Black historian: My group threatened, called N-word in Florida town infamous for racist attack

08, 2022 6:43 PM
A member of Dr. Marvin Dunn’s group shows a Levy County Sheriff’s Deputy skid marks left behind during an alleged confrontation with a neighbor. Provided by Marvin Dunn

One of the state’s most prominent Black historians said he was targeted in a racially motivated altercation in Rosewood, a small North Florida city that was almost wiped off the map during infamous race riots a century ago. Dr. Marvin Dunn — a professor emeritus in psychology at Florida International University who has written several books about Florida’s troubled history on racial issues — said he and a small group were surveying a five-acre property he co-owns in Rosewood earlier this week when a white neighbor began questioning their intention. Unhappy with the response, Dunn said the man got into a white Ford F250 pickup and made several passes at the group repeatedly yelling the N word and almost striking Dunn’s son, Doug Dunn. One of the seven other members of his group called the Levy County Sheriff’s Office, which visited the scene. The historian, who lives in Miami, also said he reported the incident, which he called a hate crime, to the FBI.
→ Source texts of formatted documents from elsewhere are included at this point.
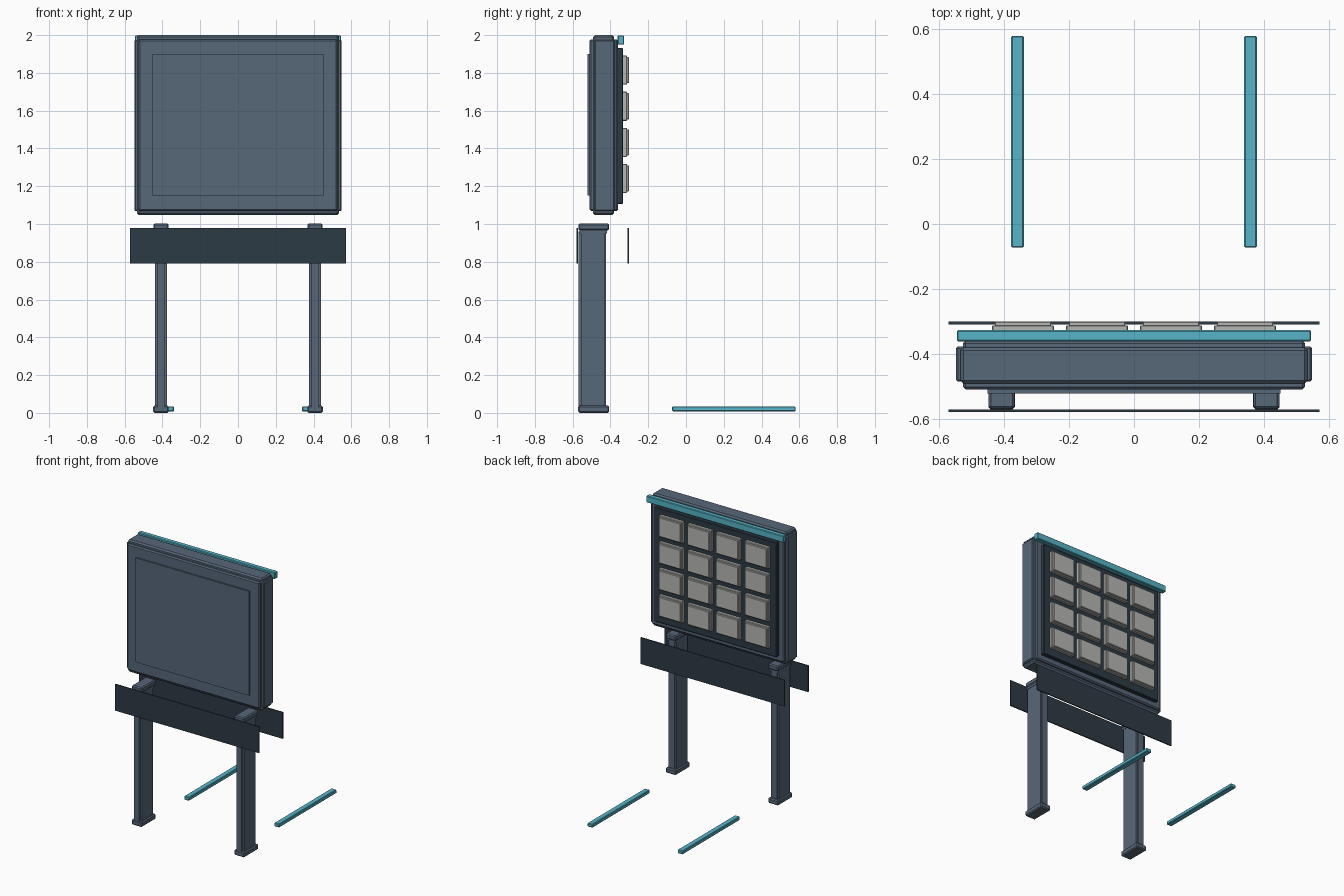
import bpy
import bmesh

if "Cube" in bpy.data.objects:
    bpy.data.objects.remove(bpy.data.objects["Cube"], do_unlink=True)


def material(name, rgb):
    mat = bpy.data.materials.new(name)
    mat.use_nodes = True
    color = (*rgb, 1)
    mat.diffuse_color = color
    mat.node_tree.nodes["Principled BSDF"].inputs["Base Color"].default_value = color
    return mat


SLATE = material("slate blue", (0.095, 0.135, 0.19))
DARK = material("dark slate", (0.025, 0.043, 0.058))
CYAN = material("cyan", (0.095, 0.46, 0.58))
GREY = material("light grey", (0.47, 0.47, 0.46))


def box(name, xs, ys, zs, mat, bevel=0.0):
    """Flat-faced box between the given limits, with chamfered edges."""
    bm = bmesh.new()
    bmesh.ops.create_cube(bm, size=1)
    for v in bm.verts:
        for axis, (lo, hi) in enumerate((xs, ys, zs)):
            v.co[axis] = lo if v.co[axis] < 0 else hi
    if bevel:
        bmesh.ops.bevel(bm, geom=bm.edges[:], offset=bevel, segments=1, affect='EDGES')
    mesh = bpy.data.meshes.new(name)
    bm.to_mesh(mesh)
    bm.free()
    mesh.materials.append(mat)
    obj = bpy.data.objects.new(name, mesh)
    bpy.context.collection.objects.link(obj)
    return obj


def wide(half):
    return (-half, half)


# Cabinet: core, side covers, top and bottom covers, raised front panel
box("cabinet_core", wide(0.527), (-0.51, -0.36), (1.068, 1.978), SLATE, 0.008)
box("cabinet_end_covers", wide(0.535), (-0.492, -0.38), (1.047, 2.0), SLATE, 0.01)
box("cabinet_side_covers", wide(0.548), (-0.486, -0.377), (1.068, 1.975), SLATE, 0.006)
box("front_panel", wide(0.452), (-0.522, -0.505), (1.15, 1.9), SLATE)

# Display board with a top trim bar
box("display_board", wide(0.487), (-0.37, -0.333), (1.107, 1.932), DARK, 0.004)
box("top_trim", wide(0.546), (-0.362, -0.327), (1.95, 1.998), CYAN, 0.004)

# Grid of stepped tiles
for row in range(4):
    for col in range(4):
        x = (col - 1.5) * 0.228
        z = 1.528 + (row - 1.5) * 0.191
        for part, grow, ys in (("base", 0.0, (-0.34, -0.312)),
                               ("face", -0.008, (-0.32, -0.301))):
            w, h = 0.095 + grow, 0.077 + grow
            box(f"tile_{part}_{row}_{col}", (x - w, x + w), ys,
                (z - h, z + h), GREY, 0.003)

# Cross boards in front of and behind the legs
box("front_board", wide(0.572), (-0.579, -0.571), (0.79, 0.98), DARK)
box("back_board", wide(0.572), (-0.309, -0.301), (0.79, 0.98), DARK)

# Legs with raised strips, feet and caps; floor bars
for side, s in (("right", -1), ("left", 1)):
    x = 0.408 * s

    def around(half):
        return (x - half, x + half)

    box(f"{side}_leg", around(0.031), (-0.555, -0.428), (0.02, 0.98), SLATE)
    box(f"{side}_leg_strip", around(0.019), (-0.57, -0.423), (0.03, 0.96), SLATE)
    box(f"{side}_foot", around(0.041), (-0.571, -0.407), (0.0, 0.038), SLATE, 0.007)
    box(f"{side}_cap", around(0.04), (-0.57, -0.407), (0.966, 1.003), SLATE, 0.007)
    box(f"{side}_cap_neck", around(0.034), (-0.565, -0.418), (0.95, 0.975), SLATE)
    bar = 0.359 * s
    box(f"{side}_floor_bar", (bar - 0.02, bar + 0.02), (-0.073, 0.58),
        (0.008, 0.034), CYAN, 0.004)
“My neighbor comes out in a pickup and says ‘What’s going on here?’” Dunn said. “Then he makes a U-turn out of his driveway, comes back at us and almost kills my son. I was afraid to be on the property. So I came back to Miami.” The man who contacted the sheriff’s office was Bobby Prevatt, owner of a land-clearing company called Prevatt Earthworks. He said the group was on the roadway discussing fencing on Dunn’s property when the man who threatened the group pulled up in his truck and asked “What are you f*****g N*****s doing out on this roadway?” Dunn, who called the man “sir” according to Prevatt, said he was on his own property and doing no wrong. “No one was really threatened at that point, other than him being a rude and belligerent son of a bitch,” Prevatt told the Miami Herald in a phone interview. Prevatt said the man repeatedly used the N word and said the group had no right being there, before retreating to his home across the street. A few minutes later, Prevatt said, the man got back into his truck, revved the engine and shotgunned out of the driveway as fast he could, nearly hitting Doug Dunn.

“He accelerated with everything he had. He was probably going 50 miles per hour by the time he reached us. He was only inches from him [Doug],” Prevatt said. “It had me concerned enough that I put my hands on my personal defense to defend myself. I felt endangered for my life and the people around me at that point.”

Dunn said he has co-owned the land, nearly five acres off State Road 24 in Rosewood, for well over a decade. He said he had arranged to meet with Prevatt Tuesday about clearing the land for an event he plans next year to mark the 100-year anniversary of the Rosewood Massacre.

In the past, Dr. Marvin Dunn has guided Students from the Gainesville area on a tour through the 5-acre property he owns in Rosewood. The old Seaboard Airline Railway used to run through there. Provided by Marvin Dunn

The small town, not far from Florida’s Big Bend and the Gulf Coast and about 50 miles southwest of Gainesville, served as whistle-stop along the Seaboard Airline Railway until it was left in ruins after riots broke out in January 1923. The unrest began when a Black resident was lynched after a group of whites accused a Black drifter of raping a white woman in an adjacent town. Several hundred whites stormed the city and burned it to the ground.

Despite its notorious past, the city’s history was largely forgotten until the 1980s. Though the official death after the riots was six, it’s believed that as many as 100 people or more were killed during the rampage that saw all the city’s buildings burned to the ground. It is now recognized as one of the worst racist attacks on a predominately Black community in U.S. history.

Dunn, 82 and the son of a Volusia County fruit picker, has written several books about Black history in Florida and in Miami. More recently, he has taken to Twitter and other forums to lash out at what he brands as racist education policies supported by Florida Gov. Ron DeSantis. He took to the social media site again to comment on the Levy County incident.

The historian also took several pictures of the aftermath of Tuesday’s incident, including some of a sheriff’s deputy surveying skid marks on the roadway. He said he was told no incident report would be available until at least Friday, when the responding deputy returns to work.

Levy County Lt. Scott Tummond confirmed one of his deputies visited the property on Tuesday morning. He also said records show a report on the incident has not yet been completed and likely will be when the deputy returns to work Friday.

The officer also said the man alleged to have threatened the Dunn group with his truck is not named in any of the available paperwork. Dunn said he recognized the man, but didn’t know his name.

“It looks like they were cussing at each other, back and forth,” Tummond said. “And that maybe a vehicle lurched in his [Doug Dunn’s] direction.”

Prevatt, who called in the incident to Levy law enforcement, said there was no back and forth.

“Mr. Dunn was absolutely polite to the man,” said Prevatt. “There’s no place in society today for that type of thing.”